Years of research have shown that addiction to any drug (illicit or prescribed) is a brain disease that can be treated effectively. Treatment must take into account the type of drug used and the needs of the individual. Successful treatment may need to incorporate several components, including detoxification, counseling, and sometimes the use of addiction medications. Multiple courses of treatment may be needed for the patient to make a full recovery.
The two main categories of drug addiction treatment are behavioral and pharmacological. Behavioral treatments help patients stop drug use by teaching them strategies to function without drugs, deal with cravings, avoid drugs and situations that could lead to drug use, and handle a relapse should it occur. When delivered effectively, behavioral treatments, such as individual counseling, group or family counseling, contingency management, and cognitivebehavioral therapies, also can help patients improve their personal relationships and their ability to function at work and in the community.

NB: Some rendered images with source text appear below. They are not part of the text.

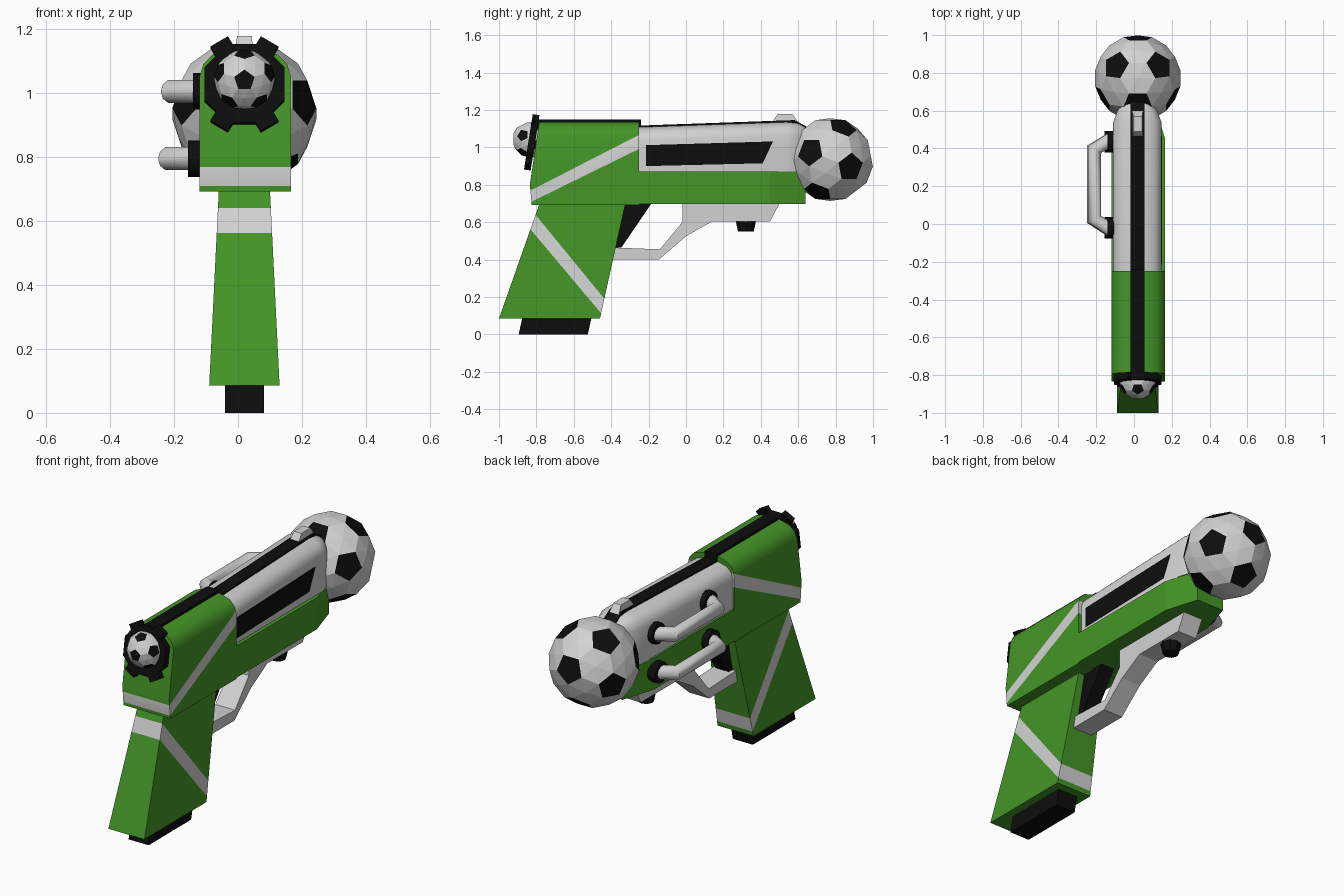
import bpy, bmesh, math
from mathutils import Vector, Matrix

if "Cube" in bpy.data.objects:
    bpy.data.objects.remove(bpy.data.objects["Cube"], do_unlink=True)

CX = 0.02  # centre line of the body


def material(name, color):
    m = bpy.data.materials.new(name)
    m.use_nodes = True
    m.diffuse_color = (*color, 1)
    m.node_tree.nodes["Principled BSDF"].inputs["Base Color"].default_value = (*color, 1)
    return m


GREEN = material("grass green", (0.058, 0.305, 0.02))
WHITE = material("soft white", (0.65, 0.65, 0.65))
BLACK = material("black", (0.004, 0.004, 0.004))


def finish(name, bm, mats, smooth=False):
    bmesh.ops.recalc_face_normals(bm, faces=bm.faces[:])
    mesh = bpy.data.meshes.new(name)
    bm.to_mesh(mesh)
    bm.free()
    ob = bpy.data.objects.new(name, mesh)
    bpy.context.collection.objects.link(ob)
    for m in mats:
        mesh.materials.append(m)
    if smooth:
        bpy.ops.object.select_all(action="DESELECT")
        ob.select_set(True)
        bpy.context.view_layer.objects.active = ob
        bpy.ops.object.shade_smooth_by_angle(angle=math.radians(40))
    return ob


def add_loft(bm, rings):
    """Skin a series of closed rings and cap both ends."""
    loops = [[bm.verts.new(p) for p in ring] for ring in rings]
    for a, b in zip(loops, loops[1:]):
        for i in range(len(a)):
            j = (i + 1) % len(a)
            bm.faces.new((a[i], a[j], b[j], b[i]))
    bm.faces.new(loops[0])
    bm.faces.new(loops[-1])


def loft(name, rings, mat, smooth=False):
    bm = bmesh.new()
    add_loft(bm, rings)
    return finish(name, bm, [mat], smooth)


def side_prism(name, profile, x0, x1, mat):
    """Extrude a (y, z) profile across x."""
    return loft(name, [[(x, y, z) for y, z in profile] for x in (x0, x1)], mat)


def section(y, half, bottom, top, drop, cx):
    """Slab-sided cross-section with rounded shoulders."""
    right = [(half, bottom), (half, bottom + 0.11), (half, top - drop),
             (half * 0.92, top - drop * 0.55), (half * 0.72, top - drop * 0.2),
             (half * 0.3, top)]
    pts = right + [(-x, z) for x, z in reversed(right)]
    return [(cx + x, y, z) for x, z in pts]


def rect(x0, x1, y0, y1, z):
    return [(x0, y0, z), (x1, y0, z), (x1, y1, z), (x0, y1, z)]


def ring_cut(bm, lower, upper):
    """Cut a slanted band right round the mesh and paint it with slot 1."""
    planes = []
    for (y0, z0), (y1, z1) in (lower, upper):
        co, no = Vector((0, y0, z0)), Vector((0, z0 - z1, y1 - y0))
        bmesh.ops.bisect_plane(bm, geom=bm.verts[:] + bm.edges[:] + bm.faces[:],
                               plane_co=co, plane_no=no)
        planes.append((co, no))
    (lc, ln), (uc, un) = planes
    for f in bm.faces:
        c = f.calc_center_median()
        f.material_index = int((c - lc).dot(ln) > 0 and (c - uc).dot(un) < 0)


def football(name, centre, radius, tilt):
    """Truncated icosahedron: black pentagons, slightly domed white hexagons."""
    bm = bmesh.new()
    bmesh.ops.create_icosphere(bm, subdivisions=1, radius=1)
    # turn the solid so that an edge midpoint points along each axis
    a, b = sorted((1 / math.sqrt(1 + ((1 + 5 ** .5) / 2) ** 2), 0.8507))
    corners = []
    for s in (1, -1):
        for t in (1, -1):
            corners += [(s * a, 0, t * b), (s * b, t * a, 0), (0, s * b, t * a)]
    bm.clear()
    vs = [Vector(c) for c in corners]
    for p in vs:
        for q in vs:
            if 0.1 < (p - q).length < 1.2:
                bm.verts.new((p * 2 + q).normalized())
    bmesh.ops.convex_hull(bm, input=bm.verts[:])
    bmesh.ops.dissolve_limit(bm, angle_limit=0.05, verts=bm.verts[:], edges=bm.edges[:])
    for f in bm.faces:
        f.material_index = int(len(f.verts) == 5)
    hexes = [f for f in bm.faces if len(f.verts) == 6]
    for v in bmesh.ops.poke(bm, faces=hexes)["verts"]:
        v.co = v.co.normalized() * 0.96
    bm.transform(Matrix.Translation(centre) @ Matrix.Rotation(math.radians(tilt), 4, "X")
                 @ Matrix.Scale(radius, 4))
    return finish(name, bm, [WHITE, BLACK])


# Balls at the muzzle and at the rear plate
football("muzzle_ball", (CX, 0.772, 0.935), 0.23, -21)
football("rear_ball", (CX, -0.832, 1.04), 0.097, -31.7)

# Rear housing with its sloping end and slanted band
bm = bmesh.new()
add_loft(bm, [section(y, 0.1425, 0.692, 1.137, 0.085, 0.0225) for y in (-0.835, -0.25)])
for v in bm.verts:
    if v.co.y < -0.5:
        d = v.co.z - 0.802
        v.co.y += d * 0.15 if d > 0 else -d * 0.09
ring_cut(bm, ((-0.825, 0.71), (-0.255, 0.99)), ((-0.83, 0.77), (-0.255, 1.065)))
finish("rear_housing", bm, [GREEN, WHITE], True)

# Lower frame, tapering towards the muzzle
plan = [(0.1425, -0.25), (0.1425, 0.45), (0.085, 0.64)]
plan += [(-x, y) for x, y in reversed(plan)]
loft("lower_frame", [[(0.0225 + x, y, z) for x, y in plan] for z in (0.698, 0.872)], GREEN)

# White slide with a dark window on one side
loft("slide", [section(-0.25, 0.1275, 0.87, 1.108, 0.07, 0.0175),
               section(0.54, 0.1275, 0.87, 1.135, 0.07, 0.0175),
               section(0.6, 0.105, 0.87, 1.13, 0.07, 0.0175),
               section(0.66, 0.06, 0.87, 1.1, 0.07, 0.0175)], WHITE, True)
side_prism("side_window", [(-0.215, 0.9), (0.41, 0.915), (0.465, 1.032), (-0.215, 1.012)],
           0.14, 0.148, BLACK)

# Top rib and front sight
side_prism("top_rib", [(-0.79, 1.1), (-0.79, 1.15), (-0.24, 1.15), (-0.24, 1.117),
                       (0.58, 1.146), (0.65, 1.108), (0.65, 1.05)], -0.018, 0.056, BLACK)
loft("front_sight", [rect(-0.01, 0.048, 0.455, 0.605, 1.125),
                     rect(-0.003, 0.043, 0.49, 0.57, 1.178)], WHITE)

# Rear plate: octagon with four prongs
bm = bmesh.new()
T = 0.018
add_loft(bm, [[(0.135 * math.cos(math.pi * (k + 0.5) / 4), y,
                0.135 * math.sin(math.pi * (k + 0.5) / 4)) for k in range(8)]
              for y in (-T, T)])
for sx in (1, -1):
    for sz in (1, -1):
        d = Vector((sx * 0.51, 0, sz * 0.86))
        n = Vector((-d.z, 0, d.x)) * 0.032
        ends = (d * 0.08 - n, d * 0.155 - n, d * 0.155 + n, d * 0.08 + n)
        add_loft(bm, [[p + Vector((0, y, 0)) for p in ends] for y in (-T, T)])
bm.transform(Matrix.Translation((CX, -0.825, 1.027))
             @ Matrix.Rotation(math.radians(-9), 4, "X"))
finish("rear_plate", bm, [BLACK])

# Grip with its band, and the magazine base
bm = bmesh.new()
add_loft(bm, [rect(-0.09, 0.13, -1, -0.46, 0.085), rect(-0.06, 0.1, -0.785, -0.325, 0.695)])
ring_cut(bm, ((-0.83, 0.56), (-0.46, 0.12)), ((-0.78, 0.61), (-0.44, 0.195)))
finish("grip", bm, [GREEN, WHITE])
side_prism("magazine_base", [(-0.875, 0.09), (-0.895, 0), (-0.525, 0), (-0.505, 0.09)],
           -0.04, 0.082, BLACK)

# Trigger guard, trigger and knob underneath
side_prism("trigger_guard", [(-0.4, 0.4), (-0.145, 0.4), (0, 0.525), (0.14, 0.605),
                             (0.45, 0.605), (0.5, 0.7), (-0.02, 0.7), (-0.02, 0.6),
                             (-0.14, 0.455), (-0.4, 0.465)], -0.04, 0.08, WHITE)
side_prism("trigger", [(-0.345, 0.7), (-0.185, 0.7), (-0.345, 0.465), (-0.4, 0.465)],
           -0.02, 0.062, BLACK)
loft("under_knob", [[(CX + r * math.cos(k * math.pi / 4), 0.32 + r * math.sin(k * math.pi / 4), z)
                     for k in range(8)] for r, z in ((0.055, 0.61), (0.042, 0.55))], BLACK)

# Side handles on round mounts
for label, z, x, face in (("upper", 1.005, -0.208, -0.14), ("lower", 0.795, -0.217, -0.156)):
    curve = bpy.data.curves.new(label + "_handle", "CURVE")
    curve.dimensions = "3D"
    curve.bevel_depth = 0.038
    curve.bevel_resolution = 3
    curve.use_fill_caps = True
    spline = curve.splines.new("POLY")
    path = [(-0.1, -0.045), (x, 0.025), (x, 0.395), (-0.1, 0.46)]
    spline.points.add(len(path) - 1)
    for p, (px, py) in zip(spline.points, path):
        p.co = (px, py, z, 1)
    ob = bpy.data.objects.new(label + "_handle", curve)
    bpy.context.collection.objects.link(ob)
    curve.materials.append(WHITE)
    bpy.ops.object.select_all(action="DESELECT")
    ob.select_set(True)
    bpy.context.view_layer.objects.active = ob
    bpy.ops.object.convert(target="MESH")
    bpy.ops.object.shade_smooth_by_angle(angle=math.radians(40))
    for end, y in (("front", -0.02), ("back", 0.435)):
        loft(f"{label}_{end}_mount",
             [[(mx, y + 0.057 * math.cos(k * math.pi / 6), z + 0.057 * math.sin(k * math.pi / 6))
               for k in range(12)] for mx in (face, -0.08)], BLACK, True)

Although a behavioral or pharmacological approach alone may be sufficient for treating some patients, research shows that a combined approach may be best.
Some addictions, such as opioid addiction, can be treated with medications. These pharmacological treatments counter the effects of the drug on the brain and behavior, and can be used to relieve withdrawal symptoms, help overcome drug cravings, or treat an overdose. Although a behavioral or pharmacological approach alone may be sufficient for treating some patients, research shows that a combined approach may be best.
This series of reports simplifies the science of research findings for the educated lay public, legislators, educational groups, and practitioners. The series reports on research findings of national interest.
As a result of scientific research, we know that addiction is a disease that affects both brain and behavior.